0
$\begingroup$

I have the following equation:

$$\mu =\left [s_{\pi }-v(s_{\pi }-s_{W})+\zeta \right ]$$

And I have to derive its growth rate, which is:

$$\dot \mu =-\frac{v}{\mu } (s_{\pi }-s_{W})\dot v$$

Do you have any idea about the approach to follow? Thank you so much :)

$\endgroup$
2
$\begingroup$

First, note that the growth rate of $\mu$ is defined as $\dot\mu = \frac{ d\mu }{ \mu }$. Therefore, you will have to

  1. take the total differential of the equation; and
  2. divide by $\mu$.

For the first step, as in your previous question, simply use the rules of total differentials, specifically the product rule that states that for variables $X$ and $Y$, the total differential of $XY$ is given by

$$d(XY) = Y \, dX + X \, dY$$

Assuming that $s_\pi$, $s_W$ and $\zeta$ are (constant) parameters (so that by the constant rule, $ds_\pi = ds_W = d\zeta = 0$), we can apply this to your equation:

$$\begin{align} d\mu & = d \left[ s_\pi - v (s_\pi - s_W) + \zeta \right] \\ & = ds_\pi - d \left[ v (s_\pi - s_W) \right] + d\zeta \\ & = -\left[ (s_\pi - s_W) \, dv + v \, d(s_\pi - s_W) \right] \\ & = -(s_\pi - s_W) \, dv \end{align}$$

Now divide both sides by $\mu$, noting that since $\dot v = \frac{ dv }v$, we also have $dv = v \dot v$:

$$\begin{align} \dot\mu = \frac{ d\mu }\mu & = -\frac{ dv }\mu (s_\pi - s_W) \\ & = -\frac v\mu (s_\pi - s_W) \dot v \end{align}$$

which is the desired result. As before, see chapter 8 of Chiang and Wainwright, Fundamental Methods of Mathematical Economics, 4th ed., McGraw-Hill 2005, for more on total differentials. Alternatively, see this Q&A post of mine explaining the rules of total differentials and showing another example of how to apply them to an equation.

$\endgroup$

Your Answer

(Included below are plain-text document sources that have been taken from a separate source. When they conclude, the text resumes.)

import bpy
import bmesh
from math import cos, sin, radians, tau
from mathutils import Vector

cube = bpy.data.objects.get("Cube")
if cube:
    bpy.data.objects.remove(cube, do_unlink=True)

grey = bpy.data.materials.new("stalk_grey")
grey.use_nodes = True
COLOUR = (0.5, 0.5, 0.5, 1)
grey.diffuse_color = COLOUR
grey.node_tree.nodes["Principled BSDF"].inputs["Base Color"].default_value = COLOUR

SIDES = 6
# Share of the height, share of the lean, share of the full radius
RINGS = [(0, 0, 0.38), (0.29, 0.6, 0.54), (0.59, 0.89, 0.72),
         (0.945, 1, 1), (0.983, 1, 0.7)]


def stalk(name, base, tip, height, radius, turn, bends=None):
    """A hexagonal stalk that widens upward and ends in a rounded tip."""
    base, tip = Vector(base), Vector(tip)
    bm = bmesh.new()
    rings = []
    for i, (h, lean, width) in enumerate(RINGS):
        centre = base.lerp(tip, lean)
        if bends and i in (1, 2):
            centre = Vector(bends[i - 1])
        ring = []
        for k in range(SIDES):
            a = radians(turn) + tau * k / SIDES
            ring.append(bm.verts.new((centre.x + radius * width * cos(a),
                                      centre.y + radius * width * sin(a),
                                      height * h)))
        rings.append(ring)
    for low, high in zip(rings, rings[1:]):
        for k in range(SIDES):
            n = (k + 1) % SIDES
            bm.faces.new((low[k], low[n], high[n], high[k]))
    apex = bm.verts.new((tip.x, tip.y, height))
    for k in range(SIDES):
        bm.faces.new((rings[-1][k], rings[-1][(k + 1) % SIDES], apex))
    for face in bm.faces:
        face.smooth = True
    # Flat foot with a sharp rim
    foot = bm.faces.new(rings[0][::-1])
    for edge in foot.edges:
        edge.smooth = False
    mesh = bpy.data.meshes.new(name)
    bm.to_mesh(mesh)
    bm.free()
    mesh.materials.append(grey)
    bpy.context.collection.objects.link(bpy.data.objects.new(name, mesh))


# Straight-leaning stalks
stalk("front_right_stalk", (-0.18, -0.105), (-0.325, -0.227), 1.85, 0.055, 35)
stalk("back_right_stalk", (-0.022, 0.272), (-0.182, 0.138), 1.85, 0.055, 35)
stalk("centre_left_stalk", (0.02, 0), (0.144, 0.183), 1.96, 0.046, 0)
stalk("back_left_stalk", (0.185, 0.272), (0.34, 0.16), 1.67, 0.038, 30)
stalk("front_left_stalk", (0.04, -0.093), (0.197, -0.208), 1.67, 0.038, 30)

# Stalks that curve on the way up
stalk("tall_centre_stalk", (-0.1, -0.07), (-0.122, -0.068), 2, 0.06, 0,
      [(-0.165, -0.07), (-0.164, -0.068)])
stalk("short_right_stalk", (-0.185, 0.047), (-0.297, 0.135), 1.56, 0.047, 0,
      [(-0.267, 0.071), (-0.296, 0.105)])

By clicking “Post Your Answer”, you agree to our terms of service, privacy policy and cookie policy

Not the answer you're looking for? Browse other questions tagged or ask your own question.